Ross McGinnis entered the US Army on his 17th birthday. He was 19 years old when he earned his Medal of Honor fighting in Iraq. PFC McGinnis exhibited the single most profound act of bravery that is humanly possible. In one split second he decided that he would sacrifice his life to save his fellow soldiers. Please take a moment to read the citation of a hero.
Rank: Private First Class
Organization: U.S. Army
Company: Company C, 1st Battalion
Division: 1st Infantry Division
Born: June 14, 1987 in Meadville, PA
Departed: Yes (12/04/2006)
Entered Service At: June 14, 2004 in Pittsburgh, PA
Date of Issue: 06/05/2008
Place / Date: In Adhamiyah, Northeast Baghdad, Iraq, on 4 December 2006

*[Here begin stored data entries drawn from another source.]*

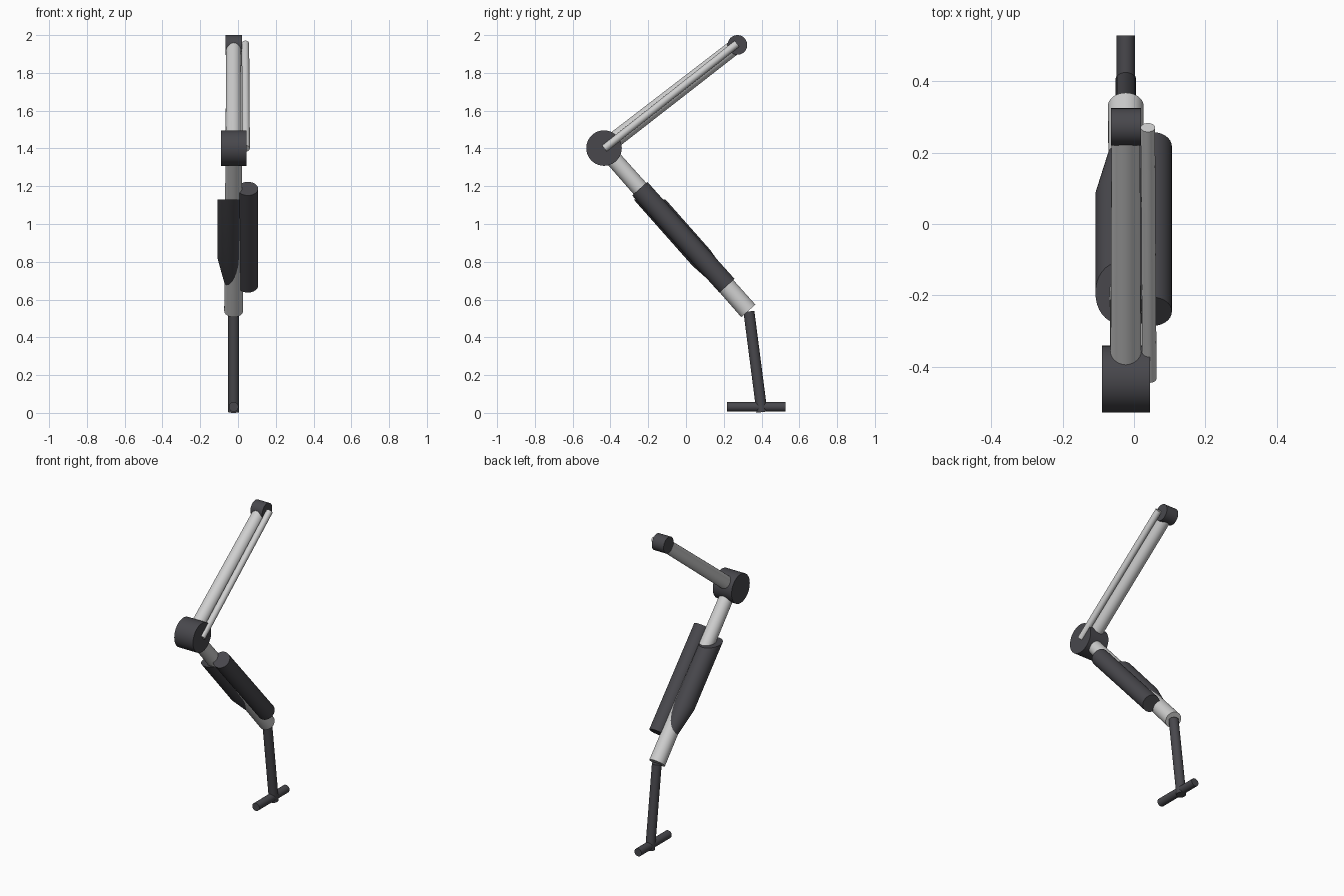
import bpy
import bmesh
import math
from mathutils import Vector

if "Cube" in bpy.data.objects:
    bpy.data.objects.remove(bpy.data.objects["Cube"])


def material(name, rgb):
    m = bpy.data.materials.new(name)
    m.diffuse_color = (*rgb, 1)
    m.use_nodes = True
    m.node_tree.nodes["Principled BSDF"].inputs["Base Color"].default_value = m.diffuse_color
    return m


DARK = material("dark charcoal", (0.065, 0.064, 0.073))
LIGHT = material("light grey", (0.62, 0.62, 0.62))


def loft(name, stations, mat, flat_top=None, sides=32):
    """Round tube through (centre, radius) stations, all running in the y-z plane.
    flat_top slices the first end level at that height."""
    pts = [Vector(c) for c, r in stations]
    axis = (pts[-1] - pts[0])
    axis.x = 0
    axis.normalize()
    side = Vector((1, 0, 0))
    up = axis.cross(side)
    bm = bmesh.new()
    rings = []
    for i, (c, r) in enumerate(stations):
        ring = []
        for k in range(sides):
            a = 2 * math.pi * k / sides
            p = pts[i] + side * (r * math.cos(a)) + up * (r * math.sin(a))
            if i == 0 and flat_top is not None:
                p += axis * ((flat_top - p.z) / axis.z)
            ring.append(bm.verts.new(p))
        rings.append(ring)
    for a, b in zip(rings, rings[1:]):
        for k in range(sides):
            n = (k + 1) % sides
            bm.faces.new((a[k], a[n], b[n], b[k]))
    bm.faces.new(rings[0])
    bm.faces.new(rings[-1])
    bmesh.ops.recalc_face_normals(bm, faces=bm.faces)
    me = bpy.data.meshes.new(name)
    bm.to_mesh(me)
    bm.free()
    me.materials.append(mat)
    ob = bpy.data.objects.new(name, me)
    bpy.context.collection.objects.link(ob)
    bpy.ops.object.select_all(action='DESELECT')
    ob.select_set(True)
    bpy.context.view_layer.objects.active = ob
    bpy.ops.object.shade_smooth_by_angle(angle=math.radians(35))
    return ob


def rod(name, a, b, r, mat, r2=None):
    return loft(name, [(a, r), (b, r2 or r)], mat)


def pivot(name, x0, x1, y, z, r):
    """Drum lying along x."""
    bpy.ops.mesh.primitive_cylinder_add(vertices=40, radius=r, depth=x1 - x0,
                                        location=((x0 + x1) / 2, y, z),
                                        rotation=(0, math.pi / 2, 0))
    ob = bpy.context.object
    ob.name = name
    ob.data.materials.append(DARK)
    bpy.ops.object.shade_smooth_by_angle(angle=math.radians(35))


X = -0.023  # centre line of the limb

# Joint drums
pivot("hip_joint", -0.065, 0.02, 0.272, 1.948, 0.052)
pivot("knee_joint", -0.09, 0.045, -0.434, 1.402, 0.094)

# Thigh: main tube and thin side rod
rod("thigh_tube", (X, 0.272, 1.948), (X, -0.434, 1.402), 0.040, LIGHT, 0.043)
rod("thigh_side_rod", (0.039, 0.270, 1.955), (0.043, -0.432, 1.40), 0.020, LIGHT)

# Shin tube, slightly wider toward the ankle
rod("shin_tube", (X, -0.434, 1.402), (X, 0.33, 0.54), 0.043, LIGHT, 0.050)

# Outer damper beside the shin
rod("shin_damper", (0.052, -0.245, 1.187), (0.052, 0.217, 0.673), 0.054, DARK)


# Calf sleeve: level-cut top, tapering into the shin tube at the bottom
def on_shin(x, z):
    return (x, -0.434 + (1.402 - z) * 0.764 / 0.862, z)


loft("calf_sleeve", [(on_shin(-0.045, 1.13), 0.063),
                     (on_shin(-0.045, 0.82), 0.063),
                     (on_shin(-0.030, 0.69), 0.042)], DARK, flat_top=1.13)

# Ankle post and foot bar
rod("ankle_post", (X, 0.333, 0.537), (X, 0.402, 0.004), 0.029, DARK)
rod("foot_bar", (X, 0.216, 0.032), (X, 0.527, 0.032), 0.0255, DARK)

For conspicuous gallantry and intrepidity at the risk of his life above and beyond the call of duty: Private First Class Ross A. McGinnis distinguished himself by acts of gallantry and intrepidity above and beyond the call of duty while serving as an M2 .50-caliber Machine Gunner, 1st Platoon, C Company, 1st Battalion, 26th Infantry Regiment, in connection with combat operations against an armed enemy in Adhamiyah, Northeast Baghdad, Iraq, on 4 December 2006.

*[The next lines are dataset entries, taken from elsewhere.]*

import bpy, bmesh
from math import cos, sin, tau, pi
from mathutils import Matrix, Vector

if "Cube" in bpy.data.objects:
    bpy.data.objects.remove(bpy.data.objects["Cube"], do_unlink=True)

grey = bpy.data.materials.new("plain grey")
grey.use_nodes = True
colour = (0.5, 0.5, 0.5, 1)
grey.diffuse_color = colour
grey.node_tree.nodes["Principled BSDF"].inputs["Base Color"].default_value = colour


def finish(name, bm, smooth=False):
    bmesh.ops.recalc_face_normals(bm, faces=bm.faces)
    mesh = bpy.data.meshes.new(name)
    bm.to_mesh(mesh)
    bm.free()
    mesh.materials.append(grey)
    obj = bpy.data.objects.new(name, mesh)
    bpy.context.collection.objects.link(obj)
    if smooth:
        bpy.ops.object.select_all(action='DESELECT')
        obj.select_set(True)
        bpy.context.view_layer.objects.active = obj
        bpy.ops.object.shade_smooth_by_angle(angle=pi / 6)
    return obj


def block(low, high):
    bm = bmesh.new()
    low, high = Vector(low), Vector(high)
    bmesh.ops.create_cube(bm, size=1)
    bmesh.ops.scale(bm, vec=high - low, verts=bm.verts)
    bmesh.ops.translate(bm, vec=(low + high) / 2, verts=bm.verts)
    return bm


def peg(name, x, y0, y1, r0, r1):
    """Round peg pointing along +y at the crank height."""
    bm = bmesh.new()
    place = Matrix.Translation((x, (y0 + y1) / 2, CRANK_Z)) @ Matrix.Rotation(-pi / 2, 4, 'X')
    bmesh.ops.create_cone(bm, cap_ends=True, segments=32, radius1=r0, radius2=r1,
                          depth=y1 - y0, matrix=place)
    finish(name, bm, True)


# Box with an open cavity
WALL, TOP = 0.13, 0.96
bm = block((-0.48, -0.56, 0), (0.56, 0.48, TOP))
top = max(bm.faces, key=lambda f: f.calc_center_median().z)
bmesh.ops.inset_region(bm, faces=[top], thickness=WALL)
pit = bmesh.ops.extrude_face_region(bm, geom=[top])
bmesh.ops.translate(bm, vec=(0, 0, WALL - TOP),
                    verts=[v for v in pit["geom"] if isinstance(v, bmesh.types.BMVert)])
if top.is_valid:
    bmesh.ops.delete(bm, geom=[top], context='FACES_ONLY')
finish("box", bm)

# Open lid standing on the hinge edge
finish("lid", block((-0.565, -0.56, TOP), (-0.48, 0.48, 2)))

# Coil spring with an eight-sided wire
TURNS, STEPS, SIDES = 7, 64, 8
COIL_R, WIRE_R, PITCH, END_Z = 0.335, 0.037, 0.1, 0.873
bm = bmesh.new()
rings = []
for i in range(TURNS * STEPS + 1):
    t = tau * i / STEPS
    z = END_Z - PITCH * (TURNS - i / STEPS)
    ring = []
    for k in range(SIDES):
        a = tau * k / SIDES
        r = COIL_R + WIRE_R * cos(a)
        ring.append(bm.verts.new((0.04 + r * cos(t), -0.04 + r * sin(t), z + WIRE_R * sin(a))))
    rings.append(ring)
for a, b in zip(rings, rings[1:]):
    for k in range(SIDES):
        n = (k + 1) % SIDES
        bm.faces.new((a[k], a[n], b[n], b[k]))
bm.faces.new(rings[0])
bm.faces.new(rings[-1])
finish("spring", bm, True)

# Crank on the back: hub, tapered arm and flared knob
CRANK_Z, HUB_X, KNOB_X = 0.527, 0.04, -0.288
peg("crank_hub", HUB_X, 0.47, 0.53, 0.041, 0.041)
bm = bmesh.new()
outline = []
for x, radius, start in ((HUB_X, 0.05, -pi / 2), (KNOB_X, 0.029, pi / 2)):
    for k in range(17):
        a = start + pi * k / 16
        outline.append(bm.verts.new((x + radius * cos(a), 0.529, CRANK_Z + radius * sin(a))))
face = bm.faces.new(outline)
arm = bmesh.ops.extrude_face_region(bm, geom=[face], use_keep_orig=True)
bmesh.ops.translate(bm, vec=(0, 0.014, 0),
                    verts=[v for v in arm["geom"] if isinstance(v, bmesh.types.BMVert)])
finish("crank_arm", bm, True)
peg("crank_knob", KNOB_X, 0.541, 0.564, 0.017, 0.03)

That afternoon his platoon was conducting combat control operations in an effort to reduce and control sectarian violence in the area. While Private McGinnis was manning the M2 .50-caliber Machine Gun, a fragmentation grenade thrown by an insurgent fell through the gunner’s hatch into the vehicle. Reacting quickly, he yelled "grenade," allowing all four members of his crew to prepare for the grenade’s blast. Then, rather than leaping from the gunner’s hatch to safety, Private McGinnis made the courageous decision to protect his crew. In a selfless act of bravery, in which he was mortally wounded, Private McGinnis covered the live grenade, pinning it between his body and the vehicle and absorbing most of the explosion. Private McGinnis’ gallant action directly saved four men from certain serious injury or death. Private First Class McGinnis’ extraordinary heroism and selflessness at the cost of his own life, above and beyond the call of duty, are in keeping with the highest traditions of the military service and reflect great credit upon himself, his unit, and the United States Army.